The weather couldn’t have been better: blue sky, gentle breeze, warm air. A perfect August day in Neawha Park, Oneonta.

A family event, we saw many children running around and babies in strollers or cuddled in their mama’s or daddy’s arms. Open spaces in the park allowed kids to run around and holler without disrupting the main attraction of the day: hot air balloons. Of course, there were food trucks with long waiting lines and other vendors selling their wares. Our treat: dark chocolate on a stick (lollipops 😊).

I’ve enjoyed flying in a plane, and I think soaring away in a hot air balloon would be exciting and fun, and maybe a little daunting and breathtaking at first. I’d like to do it one day.

The first hot air balloon took flight over Paris, France, in 1783

Have you read Jules Verne’s novel The Mysterious Island, in which five northern prisoners escape a Civil War prisoner of war camp in a hot air balloon and travel to an island of mystery in the Pacific? Jules Verne, known for his science fiction, published this in 1875.

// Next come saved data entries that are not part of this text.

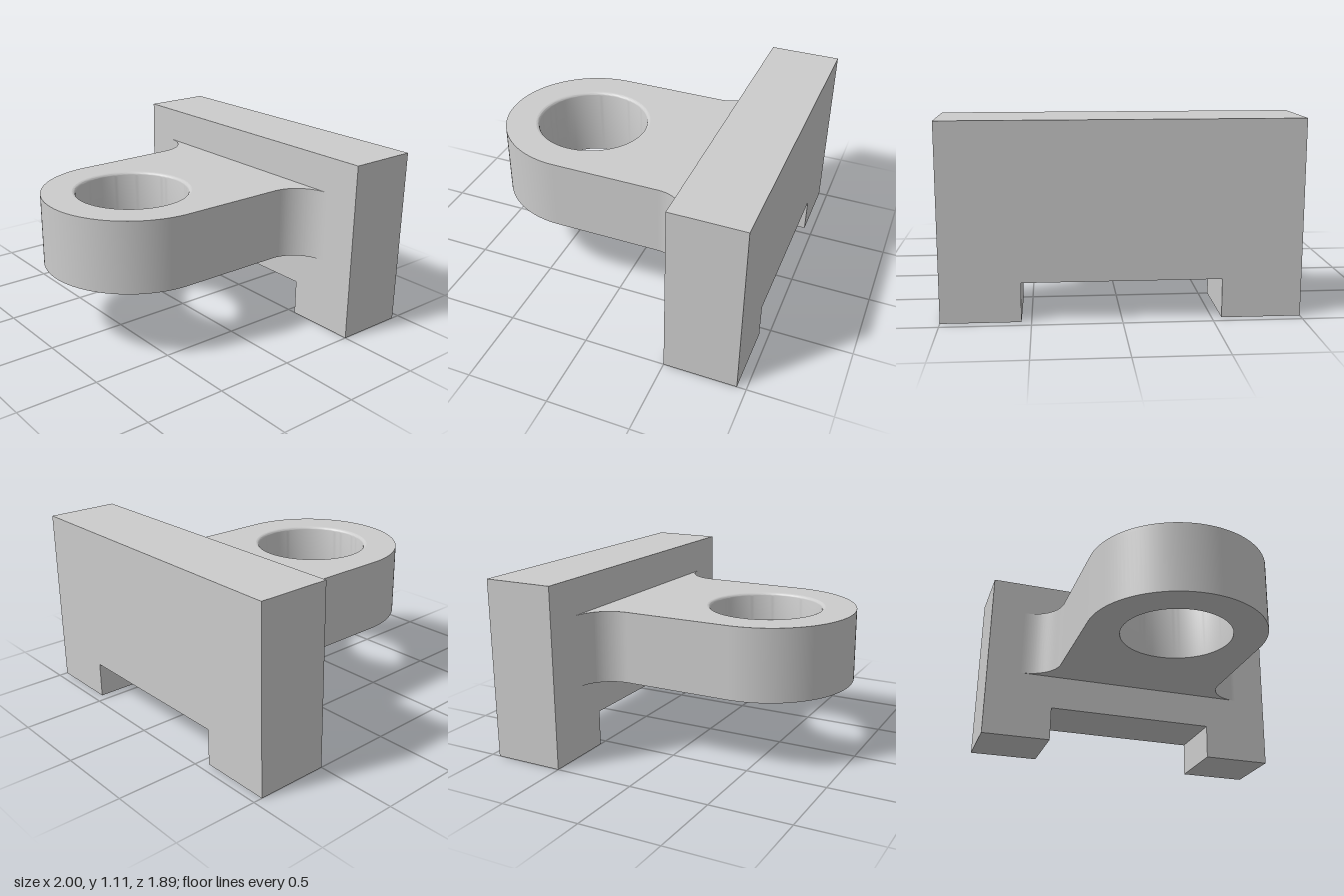
import * as THREE from 'three';
import { toCreasedNormals } from 'three/addons/utils/BufferGeometryUtils.js';

const U = 2 / 9; // base unit: the plate is 9 units wide
const BACK = -4.25 * U; // rear face of the plate
const PLATE_DEPTH = 2 * U;
const material = new THREE.MeshStandardMaterial({ color: 0xcccccc });

// Upright plate with a slot cut in its lower edge
function plateGeometry() {
  const w = 4.5 * U, h = 5 * U, slot = 2.5 * U, slotH = U;
  const shape = new THREE.Shape([
    [-w, 0], [-slot, 0], [-slot, slotH], [slot, slotH],
    [slot, 0], [w, 0], [w, h], [-w, h],
  ].map(([x, y]) => new THREE.Vector2(x, y)));
  const geo = new THREE.ExtrudeGeometry(shape, { depth: PLATE_DEPTH, bevelEnabled: false });
  return geo.translate(0, 0, BACK);
}

// Round-ended lug, flared into the plate, with a bore rounded at its top rim
function lugGeometry() {
  const r = 2.5 * U, flare = U, bore = 1.55 * U, rim = 0.1 * U;
  const height = 2 * U, steps = 7;
  const root = -(BACK + PLATE_DEPTH); // outline is drawn with y = -z
  const cy = -1.75 * U;

  const shape = new THREE.Shape();
  shape.moveTo(-r - flare, root);
  shape.absarc(-r - flare, root - flare, flare, Math.PI / 2, 0, true);
  shape.absarc(0, cy, r, Math.PI, 2 * Math.PI, false);
  shape.absarc(r + flare, root - flare, flare, Math.PI, Math.PI / 2, true);
  shape.closePath();

  const hole = new THREE.Path();
  hole.absarc(0, cy, bore, 0, Math.PI, false);
  hole.absarc(0, cy, bore, Math.PI, 2 * Math.PI, false);
  shape.holes.push(hole);

  const geo = new THREE.ExtrudeGeometry(shape, {
    depth: height, steps, curveSegments: 32, bevelEnabled: false,
  });

  // Gather the upper layers into a quarter round and widen the bore along it
  const pos = geo.attributes.position;
  for (let i = 0; i < pos.count; i++) {
    const layer = Math.round((pos.getZ(i) / height) * steps);
    if (layer === 0) continue;
    const a = ((layer - 1) / (steps - 1)) * Math.PI / 2;
    const x = pos.getX(i), y = pos.getY(i) - cy;
    const inBore = Math.hypot(x, y) < bore + 0.001;
    const k = inBore ? 1 + (rim / bore) * (1 - Math.cos(a)) : 1;
    pos.setXYZ(i, x * k, cy + y * k, height - rim + rim * Math.sin(a));
  }

  // Smooth walls, flat top and bottom
  const caps = geo.groups[0];
  const result = toCreasedNormals(geo, 0.6);
  const p = result.attributes.position;
  for (let i = caps.start; i < caps.start + caps.count; i++) {
    result.attributes.normal.setXYZ(i, 0, 0, p.getZ(i) > height / 2 ? 1 : -1);
  }
  return result.rotateX(-Math.PI / 2).translate(0, 2 * U, 0);
}

export function createModel() {
  const model = new THREE.Group();
  model.name = 'mountingBracket';
  const parts = { slottedPlate: plateGeometry(), boredLug: lugGeometry() };
  for (const [name, geometry] of Object.entries(parts)) {
    const mesh = new THREE.Mesh(geometry, material);
    mesh.name = name;
    model.add(mesh);
  }
  return model;
}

Today, hot air balloons are constructed to be safe. Nylon or Dacron panels are sewn together to form the envelope, which holds the hot air. The envelope is attached to the basket, or gondola, in which the pilot and passengers ride. Special reinforcements hold it all together. The hot air to fill the envelope is created by a burner attached to the basket and connected to a propane tank. The pilot controls the burner and the flight of the balloon. This is a simple explanation, but there are many websites that inform about hot air balloons if you’re interested in learning more.


The geometric patterns are beautiful.


Some balloons are cute…                                             and some tell a story.

At night they glow.

See you in the sky!